Army Trains AI to Identify Faces in the Dark
The U.S. Army Research Laboratory has developed a dataset of faces to train facial recognition that works in darkness
Facial recognition has already come a long way since U.S. Special Operations Forces used the technology to help identify Osama bin Laden after killing the Al-Qaeda leader in his Pakistani hideout in 2011. The U.S. Army Research Laboratory recently unveiled a dataset of faces designed to help train AI on identifying people even in the dark—a possible expansion of facial recognition capabilities that some experts warn could lead to expanded surveillance beyond the battlefield.
The Army Research Laboratory Visible and Thermal Face dataset contains 500,000 images from 395 people. Despite its modest size as far as facial recognition datasets go, it is one of the largest and most comprehensive datasets that includes matching images of people’s faces taken under both ordinary visible-light conditions and with heat-sensing thermal cameras in low-light conditions.
“Our motivation for this dataset was we wanted to develop a nighttime and low-light face recognition capability for these unconstrained or difficult lighting settings,” says Matthew Thielke, a physicist at the Army Research Laboratory in Adelphi, Maryland.
Facial recognition applications for nighttime or low-light conditions are still not mature enough for deployment, according to the Army Research Laboratory team. Early benchmark testing with the dataset showed that facial recognition algorithms struggled to either identify key facial features or identify unique individual faces from thermal camera images—especially when the normal details visible in faces are reduced to blobby heat patterns. The dataset is described in a paper (PDF) that was presented during the 2021 IEEE Winter Conference on Applications of Computer Vision from 5–9 January.
The algorithms also struggled with “off-pose” images in which the person’s face is angled 20 degrees or more away from center. And they had problems matching the visible-light images of individual faces with their thermal imagery counterparts when the person was wearing glasses in one of the images.
But several independent experts familiar with facial recognition technology warned against feeling any false sense of security about how such technology is currently struggling to identify faces in the dark. After all, well-documented problems of racial bias, gender bias, and other accuracy issues with facial recognition have not stopped companies and law enforcement agencies from deploying the technology. The broad availability of such a dataset to train facial recognition algorithms to work better in low-light conditions—and not just for military scenarios—could also contribute to the broader surveillance creep of technologies designed to monitor individuals.
“It’s another of those steppingstones on the way to removing the ability for us to be anonymous at all,” says Benjamin Boudreaux, a policy researcher working on ethics, emerging technology, and international security at the Rand Corporation in Santa Monica, Calif. “We can’t even, if you will, hide in the dark anymore.”

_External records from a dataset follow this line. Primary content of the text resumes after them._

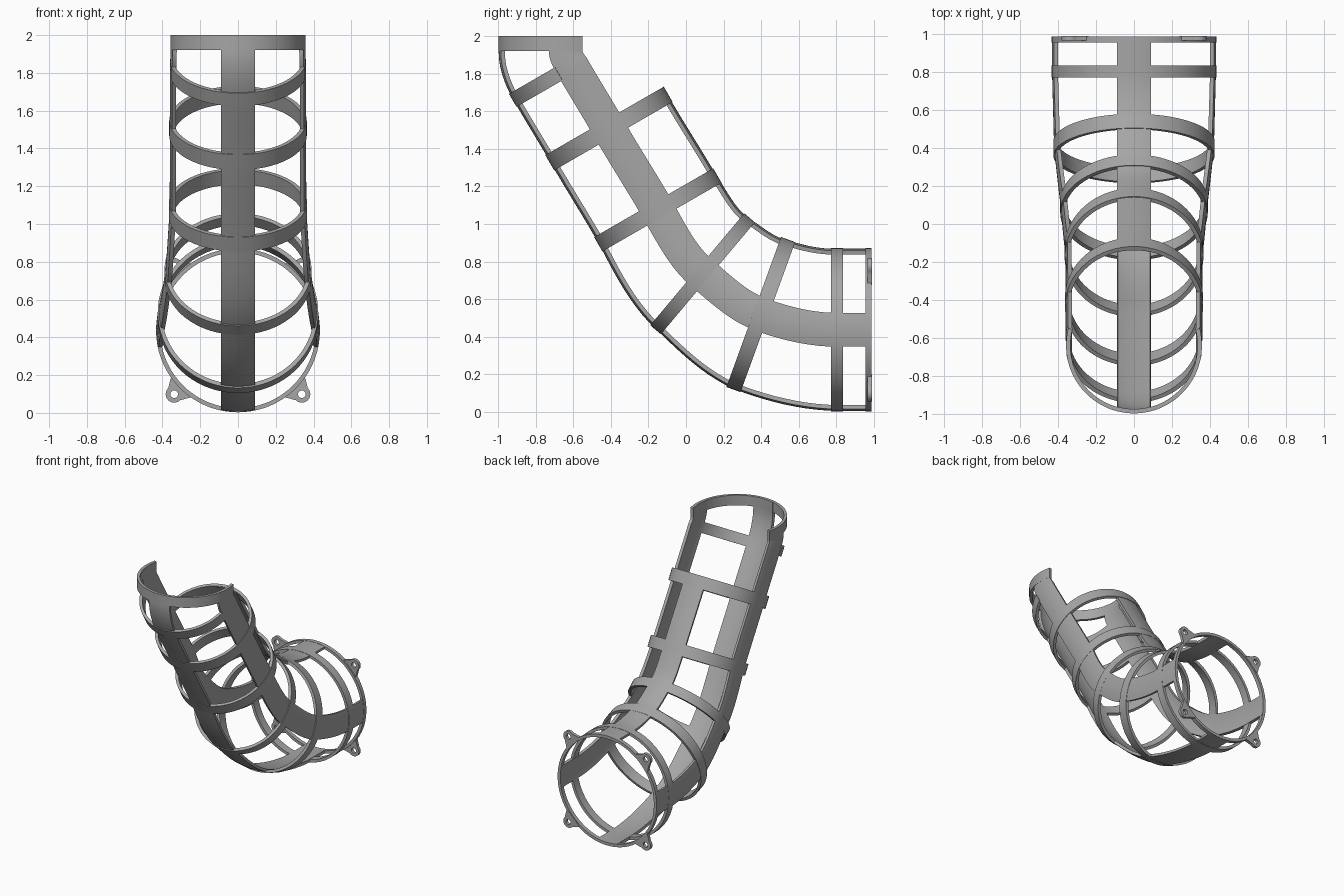
import bpy, bmesh
from math import sin, cos, asin, pi, radians
from mathutils import Vector

cube = bpy.data.objects.get("Cube")
if cube:
    bpy.data.objects.remove(cube, do_unlink=True)

grey = bpy.data.materials.new("plain grey")
grey.use_nodes = True
COLOUR = (0.38, 0.38, 0.38, 1)
grey.diffuse_color = COLOUR
grey.node_tree.nodes["Principled BSDF"].inputs["Base Color"].default_value = COLOUR

WALL = 0.022
STRIP_HALF = 0.09

# Centre line of the bent tube: y, z, pitch in degrees, radius
STATIONS = [
    (0.988, 0.437, 0, 0.432),
    (0.803, 0.437, 0, 0.432),
    (0.398, 0.518, 20, 0.421),
    (0.088, 0.735, 40, 0.385),
    (-0.15, 1.075, 60, 0.362),
    (-0.41, 1.508, 60, 0.36),
    (-0.607, 1.84, 60, 0.36),
    (-0.64, 1.92, 90, 0.357),
    (-0.64, 2.0, 90, 0.357),
]


def heading(pitch):
    return Vector((0, -cos(pitch), sin(pitch)))


def frame(s):
    """Centre, pitch and radius at station number s (Hermite between stations)."""
    i = min(int(s), len(STATIONS) - 2)
    t = s - i
    a, b = STATIONS[i], STATIONS[i + 1]
    p, q = Vector((0, a[0], a[1])), Vector((0, b[0], b[1]))
    pa, pb = radians(a[2]), radians(b[2])
    chord = (q - p).length
    h = t * t * (3 - 2 * t)
    centre = (p.lerp(q, h) + heading(pa) * chord * t * (1 - t) ** 2
              - heading(pb) * chord * t * t * (1 - t))
    return centre, pa + (pb - pa) * t, a[3] + (b[3] - a[3]) * t


def rim_point(centre, pitch, radius, phi):
    """Point on the tube wall; phi 0 is the upper side, pi the lower."""
    normal = Vector((0, sin(pitch), cos(pitch)))
    return centre + radius * (Vector((sin(phi), 0, 0)) + normal * cos(phi))


def finish(name, bm, solid=False):
    mesh = bpy.data.meshes.new(name)
    bm.to_mesh(mesh)
    bm.free()
    mesh.materials.append(grey)
    obj = bpy.data.objects.new(name, mesh)
    bpy.context.collection.objects.link(obj)
    bpy.ops.object.select_all(action='DESELECT')
    obj.select_set(True)
    bpy.context.view_layer.objects.active = obj
    if not solid:
        mod = obj.modifiers.new("wall", 'SOLIDIFY')
        mod.thickness = WALL
        mod.offset = -1
        bpy.ops.object.modifier_apply(modifier=mod.name)
    bpy.ops.object.shade_smooth_by_angle(angle=radians(35))
    return obj


def sheet(name, rows, closed=False):
    """Surface through rows of points, thickened inwards."""
    bm = bmesh.new()
    grid = [[bm.verts.new(p) for p in row] for row in rows]
    n = len(rows[0])
    for r0, r1 in zip(grid, grid[1:]):
        for j in range(n if closed else n - 1):
            k = (j + 1) % n
            bm.faces.new((r0[j], r1[j], r1[k], r0[k]))
    return finish(name, bm)


def strip(name, middle, end):
    """Lengthwise strip of constant width following the tube."""
    rows = []
    count = int(end * 10)
    for i in range(count + 1):
        centre, pitch, radius = frame(end * i / count)
        half = asin(STRIP_HALF / radius)
        rows.append([rim_point(centre, pitch, radius, middle + half * (j / 4 - 1))
                     for j in range(9)])
    return sheet(name, rows)


def ring(name, s, half_width, half_angle=180, shift=0.0, extra=0.004):
    """Cross band square to the tube; partial bands are centred on the lower side."""
    centre, pitch, radius = frame(s)
    closed = half_angle == 180
    n = 72
    span = radians(half_angle)
    phis = [pi - span + 2 * span * j / n for j in range(n if closed else n + 1)]
    rows = [[rim_point(centre + heading(pitch) * (shift + w), pitch, radius + extra, phi)
             for phi in phis] for w in (-half_width, half_width)]
    return sheet(name, rows, closed)


# Lengthwise strips
strip("lower_strip", pi, 8)
strip("upper_strip", 0, 5.11)
strip("left_strip", pi / 2, 8)
strip("right_strip", -pi / 2, 8)

# Cross bands
ring("end_ring", 0, 0.016, shift=0.016, extra=0.002)
ring("straight_ring", 1, 0.032, extra=0.002)
ring("lower_bend_ring", 2, 0.04)
ring("upper_bend_ring", 3, 0.037)
ring("lower_arm_ring", 4, 0.044)
ring("upper_arm_ring", 5, 0.047)
ring("open_half_ring", 6, 0.04, half_angle=77)
ring("top_half_ring", 7, 0.04, half_angle=104.5, shift=0.04, extra=0.001)


def tab(name, angle):
    """Flared mounting ear with a screw hole on the end ring."""
    reach, hole, n = 0.478, 0.02, 24
    bm = bmesh.new()
    loops = []
    for y in (0.966, 0.99):
        outer, inner = [], []
        for k in range(n):
            a = 2 * pi * k / n
            c, s = cos(a), sin(a)
            if c < -0.01:
                m = max(abs(c), abs(s))
                u, v = 0.06 * c / m, s / m * (0.045 - 0.035 * c / m)
            else:
                u, v = 0.045 * c, 0.045 * s
            for ring_verts, du, dv in ((outer, u, v), (inner, hole * c, hole * s)):
                r = reach + du
                ring_verts.append(bm.verts.new((r * cos(angle) - dv * sin(angle), y,
                                                0.437 + r * sin(angle) + dv * cos(angle))))
        loops.append((outer, inner))
    (o0, i0), (o1, i1) = loops
    for p, q in ((o0, i0), (i0, i1), (i1, o1), (o1, o0)):
        for k in range(n):
            m = (k + 1) % n
            bm.faces.new((p[k], p[m], q[m], q[k]))
    bmesh.ops.recalc_face_normals(bm, faces=bm.faces)
    return finish(name, bm, solid=True)


# Mounting ears at the four corners
for i, label in enumerate(("upper_left", "upper_right", "lower_right", "lower_left")):
    tab(label + "_ear", pi / 4 + i * pi / 2)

The development of the dataset is related to ongoing work at the Army Research Laboratory aimed at developing automatic facial recognition that can work with the thermal cameras already deployed by military aircraft, drones, ground vehicles, watch towers, and checkpoints. U.S. Army soldiers and other military personnel may also sometimes use body-worn thermal cameras that might someday be coupled with facial recognition.
“The intention is not for any of these low-light facial recognition technologies to be used on U.S. citizens inside the continental United States, because that is outside the general purview of the U.S. military,” says Shuowen “Sean” Hu, an electronics engineer at the Army Research Laboratory. [READ MORE]